Lighting has one universal light quality metric: the Color Rendering Index, or CRI. Pronounced "C R I," this light quality measure inadequately distinguishes between good and bad lighting, especially where LED products are concerned. Traditional lighting manufacturers appreciate its predictability (or less charitably, its inaccuracy), so it has remained virtually unchanged for 50 years. LEDs are forcing an update, however, and a new standard currently called TM-30-15 is being considered. It broadens the palette of test colors and adds a dimension to quality measurement. We think it's better.
Will LEDs, a technology that creates more light per unit of electricity than any commercial technology before it, increase demand for electricity? Will an efficiency technology increase overall consumption? This is the odd question posed not so much by participants in the LED marketplace but commentators around it, who refer to a concept known as the “rebound effect” of efficiency.
Integrated LED products are relatively new to the marketplace, appear to be the future, and may or may not be a good idea. We’ll evaluate three major lighting applications that are seeing an influx of integrated options - track lighting, downlights, and troffers - for what they cost, what the products mean for users, and where we recommend using LED lamps versus integrated LED fixtures.
You are replacing a 60-watt incandescent light bulb with an LED - how do you know what LED will produce equivalent light? Most likely, you select a product for which the manufacturer has printed "60-watt-equivalent" on the box. But how is "equivalent" determined? The industry uses a measure called the "lumen" to measure light volume across light sources. Based on our installations, we believe the better quality the light, the "brighter" a lumen appears. Here we'll explore why we think the lumen fails to indicate brightness properly where LEDs are concerned (full spectrum lighting appears brighter to the human eye) and what we do about it (standardize our own lumen requirements based on the light quality of the source being replaced).
Some of the most interesting projects we’ve been involved with lately are new construction. There are plenty of already operating light bulbs that need to change to LEDs (about 4 billion in the US), but in new construction we're finding a strong appetite for getting LEDs for day 1. The thinking that "LEDs are the future, so why wait" seems to resonate particularly well in the construction phase. With LED products evolving, building efficiency codes tightening, and no mental hurdle created by having to change something already in place, owners and general contractors are raring to go with LED lighting.
One of the most common challenges we face when replacing halogen lights with LEDs is the increased shadowing LEDs can create. Visual directors will often comment that what before were “soft shadows” have become “dark shadows” under LEDs. The criticism is fair. Increased contrast between the lit and unlit sides of a rack, garment, or piece of furniture are a potentially nasty by-product of a directional (flood and spot bulb) LED retrofit. Here’s where the issue comes from, and how we address it.

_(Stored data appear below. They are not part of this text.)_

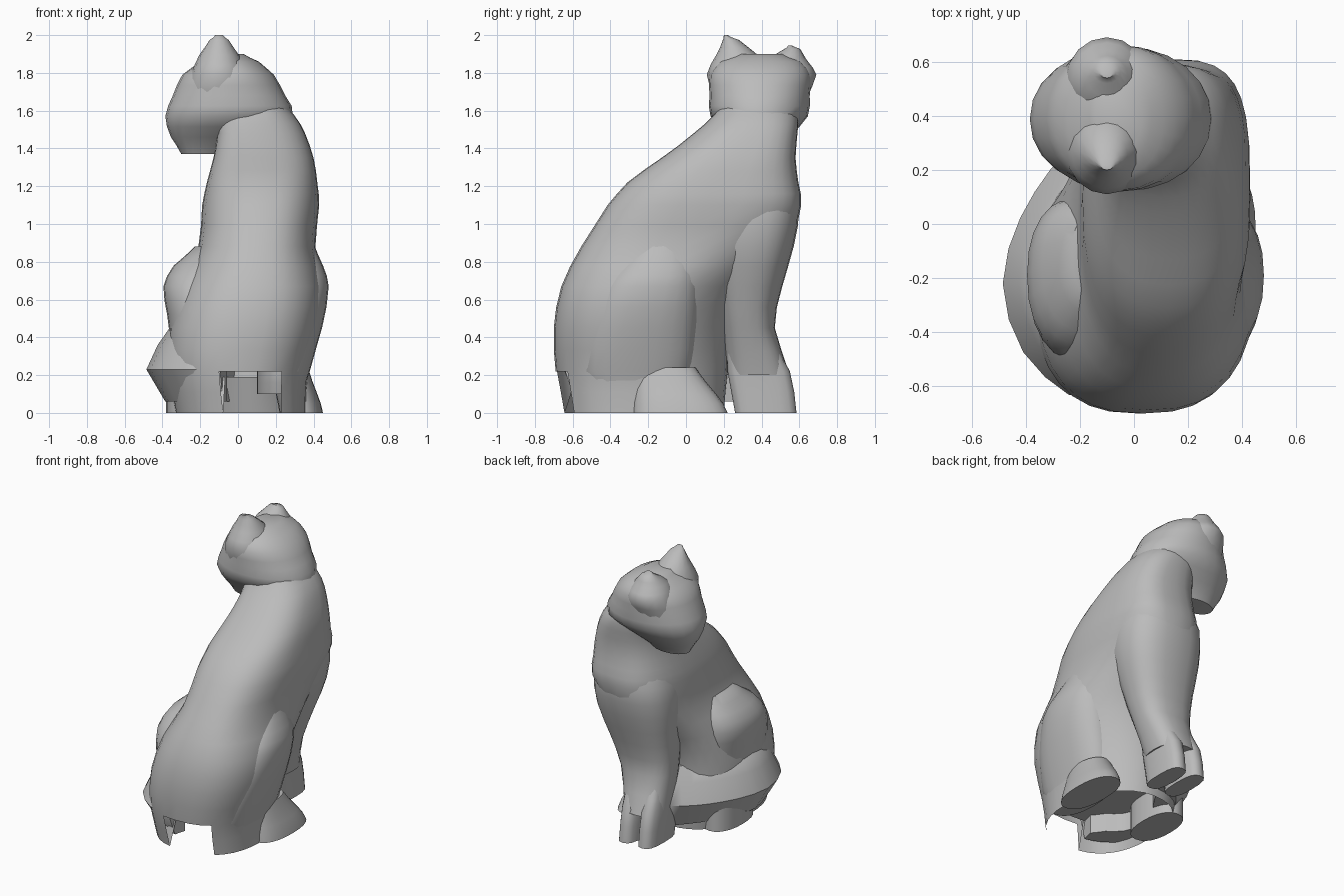
import bpy, bmesh, math
from mathutils import Vector

cube = bpy.data.objects.get("Cube")
if cube:
    bpy.data.objects.remove(cube, do_unlink=True)

grey = bpy.data.materials.new("stone grey")
grey.use_nodes = True
grey.diffuse_color = (0.5, 0.5, 0.5, 1)
grey.node_tree.nodes["Principled BSDF"].inputs["Base Color"].default_value = (0.5, 0.5, 0.5, 1)


def finish(name, bm, angle=45):
    """Turn a bmesh into a smooth shaded grey object."""
    mesh = bpy.data.meshes.new(name)
    bm.to_mesh(mesh)
    bm.free()
    mesh.materials.append(grey)
    obj = bpy.data.objects.new(name, mesh)
    bpy.context.collection.objects.link(obj)
    bpy.ops.object.select_all(action='DESELECT')
    obj.select_set(True)
    bpy.context.view_layer.objects.active = obj
    bpy.ops.object.shade_smooth_by_angle(angle=math.radians(angle))


def refine(rows, steps):
    """Smooth interpolation of the sections, with even height steps."""
    out = []
    for i in range(len(rows) - 1):
        a, b = rows[max(i - 1, 0)], rows[i]
        c, d = rows[i + 1], rows[min(i + 2, len(rows) - 1)]
        for s in range(steps):
            t = s / steps
            row = [0.5 * (2 * q + (r - p) * t + (2 * p - 5 * q + 4 * r - w) * t * t
                          + (3 * q - p - 3 * r + w) * t ** 3)
                   for p, q, r, w in zip(a, b, c, d)]
            row[0] = b[0] + (c[0] - b[0]) * t
            out.append(row)
    return out + [list(rows[-1])]


def loft(name, rows, sides=24, steps=2, power=2.3, hollow=0, arch=None):
    """Stack rounded sections (z, x min, x max, y min, y max[, power of the +x +y corner])."""
    bm = bmesh.new()
    rings = []
    for z, x0, x1, y0, y1, *corner in refine(rows, steps):
        ring = []
        for k in range(sides):
            a = 2 * math.pi * k / sides
            c, s = math.cos(a), math.sin(a)
            p = corner[0] if corner and k < sides / 4 else power
            x = math.copysign(abs(c) ** (2 / p), c)
            y = math.copysign(abs(s) ** (2 / p), s)
            ring.append(bm.verts.new(((x0 + x1) / 2 + x * (x1 - x0) / 2,
                                      (y0 + y1) / 2 + y * (y1 - y0) / 2, z)))
        rings.append(ring)
    for lo, hi in zip(rings, rings[1:]):
        for k in range(sides):
            n = (k + 1) % sides
            bm.faces.new((lo[k], lo[n], hi[n], hi[k]))
    base = bm.faces.new(rings[0][::-1])
    bm.faces.new(rings[-1])
    if hollow:
        bm.normal_update()
        bmesh.ops.inset_individual(bm, faces=[base], thickness=0.06, depth=-hollow)
    if arch:
        # Open the rear wall below the arch height
        x0, x1, height = arch
        gone = []
        for f in bm.faces:
            m = f.calc_center_median()
            if x0 < m.x < x1 and m.y < -0.4 and m.z < height and len(f.verts) == 4:
                gone.append(f)
        bmesh.ops.delete(bm, geom=gone, context='FACES')
    finish(name, bm)


# Torso: wide seat rising and leaning forward into the neck
loft("torso", [
    (0.00, -0.33, 0.36, -0.65, 0.20, 1.8),
    (0.22, -0.37, 0.37, -0.69, 0.22, 1.8),
    (0.45, -0.36, 0.43, -0.70, 0.24, 1.7),
    (0.67, -0.30, 0.45, -0.66, 0.34, 1.7),
    (0.88, -0.21, 0.41, -0.555, 0.54, 2.2),
    (1.10, -0.19, 0.43, -0.415, 0.61, 3.3),
    (1.22, -0.165, 0.42, -0.31, 0.595, 3.3),
    (1.35, -0.13, 0.40, -0.13, 0.58, 3.2),
    (1.48, -0.11, 0.355, 0.04, 0.59, 2.8),
    (1.58, -0.12, 0.295, 0.15, 0.59, 2.3),
    (1.72, -0.10, 0.17, 0.24, 0.53, 2.0),
], sides=32, power=2.5, hollow=0.19, arch=(-0.09, 0.24, 0.2))

# Haunches swelling out of the seat
loft("left_haunch", [
    (0.10, 0.10, 0.35, -0.52, -0.02),
    (0.22, 0.10, 0.38, -0.56, 0.03),
    (0.45, 0.10, 0.445, -0.54, 0.06),
    (0.67, 0.10, 0.48, -0.46, 0.08),
    (0.78, 0.10, 0.45, -0.38, 0.08),
    (0.90, 0.10, 0.40, -0.28, 0.05),
])
loft("right_haunch", [
    (0.38, -0.36, 0.00, -0.52, 0.06),
    (0.52, -0.375, 0.00, -0.52, 0.08),
    (0.67, -0.395, 0.00, -0.48, 0.10),
    (0.78, -0.34, 0.00, -0.40, 0.09),
    (0.88, -0.23, 0.00, -0.28, 0.06),
])

# Hind feet
loft("left_hind_foot", [
    (0.00, 0.22, 0.45, -0.28, 0.22),
    (0.10, 0.20, 0.42, -0.28, 0.16),
    (0.24, 0.18, 0.37, -0.28, 0.05),
])
loft("right_hind_foot", [
    (0.00, -0.38, -0.15, -0.30, 0.12),
    (0.24, -0.38, -0.15, -0.30, 0.12),
])

# Chest column narrowing down into two front legs standing close together
loft("chest", [
    (0.20, -0.13, 0.16, 0.22, 0.55),
    (0.45, -0.14, 0.24, 0.19, 0.47),
    (0.67, -0.15, 0.32, 0.15, 0.51),
    (0.88, -0.17, 0.39, 0.12, 0.57),
    (1.10, -0.16, 0.40, 0.10, 0.60),
    (1.32, -0.08, 0.33, 0.10, 0.54),
], power=2.5)
for name, x0, x1 in (("right_front_leg", -0.13, 0.0), ("left_front_leg", 0.02, 0.15)):
    loft(name, [
        (0.00, x0, x1, 0.26, 0.585),
        (0.22, x0, x1, 0.22, 0.55),
        (0.40, x0 + 0.02, x1 + 0.01, 0.22, 0.46),
    ], sides=16, power=2.8)

# Tail: wedge section swept round the right side to the front paws
path = [(-0.08, -0.585), (-0.19, -0.545), (-0.325, -0.42), (-0.385, -0.22),
        (-0.33, -0.02), (-0.23, 0.14), (-0.13, 0.26), (-0.05, 0.34)]
section = [(-0.14, 0.48), (-0.03, 0.46), (0.04, 0.36), (0.10, 0.23), (0.0, 0.06), (-0.14, 0.06)]
path = [p[1:] for p in refine([(0, *p) for p in path], 2)]
bm = bmesh.new()
rings = []
for i, p in enumerate(path):
    t = Vector(path[min(i + 1, len(path) - 1)]) - Vector(path[max(i - 1, 0)])
    t.normalize()
    out = Vector((t.y, -t.x))
    if out.dot(Vector(p) - Vector((0.1, -0.1))) < 0:
        out = -out
    size = min(1, 0.6 + 0.2 * i, 0.65 + 0.1 * (len(path) - 1 - i))
    rings.append([bm.verts.new((p[0] + out.x * o * size, p[1] + out.y * o * size, z))
                  for o, z in section])
for a, b in zip(rings, rings[1:]):
    for k in range(len(section)):
        n = (k + 1) % len(section)
        bm.faces.new((a[k], a[n], b[n], b[k]))
bm.faces.new(rings[0])
bm.faces.new(rings[-1][::-1])
bmesh.ops.recalc_face_normals(bm, faces=bm.faces[:])
finish("tail", bm)

# Head turned to the side, with a blunt muzzle and undercut jaw
loft("head", [
    (1.37, -0.30, -0.04, 0.32, 0.48),
    (1.46, -0.355, 0.12, 0.24, 0.55),
    (1.57, -0.385, 0.29, 0.13, 0.645),
    (1.68, -0.345, 0.25, 0.125, 0.655),
    (1.79, -0.295, 0.19, 0.125, 0.66),
    (1.86, -0.20, 0.11, 0.18, 0.61),
    (1.90, -0.14, 0.03, 0.27, 0.51),
], power=2.1)

# Ears: broad peaks on each side of the head, the far one slightly lower
for name, side, peak, tip in (("near_ear", -1, 2.0, 0.19), ("far_ear", 1, 1.945, 0.15)):
    rows = []
    for t, half, inner, outer in ((-0.8, 0.17, 0.02, 0.24), (0, 0.15, -0.02, 0.29),
                                  (0.5, 0.105, 0.02, 0.24), (0.88, 0.05, 0.12, 0.205),
                                  (1, 0.02, tip - 0.01, tip + 0.01)):
        y0, y1 = sorted((0.40 + side * inner, 0.40 + side * outer))
        rows.append((1.79 + t * (peak - 1.79), -0.10 - half, -0.10 + half, y0, y1))
    loft(name, rows, sides=16, power=2)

How long will a good LED bulb last in a commercial* environment? There are so many products and variables, and many possible answers, so let’s lead with our professional opinion: 2-3 years.
Acknowledging that this is a complex and on some level impossible question to answer, here we will explain how we approach life expectancy in our LED fleet.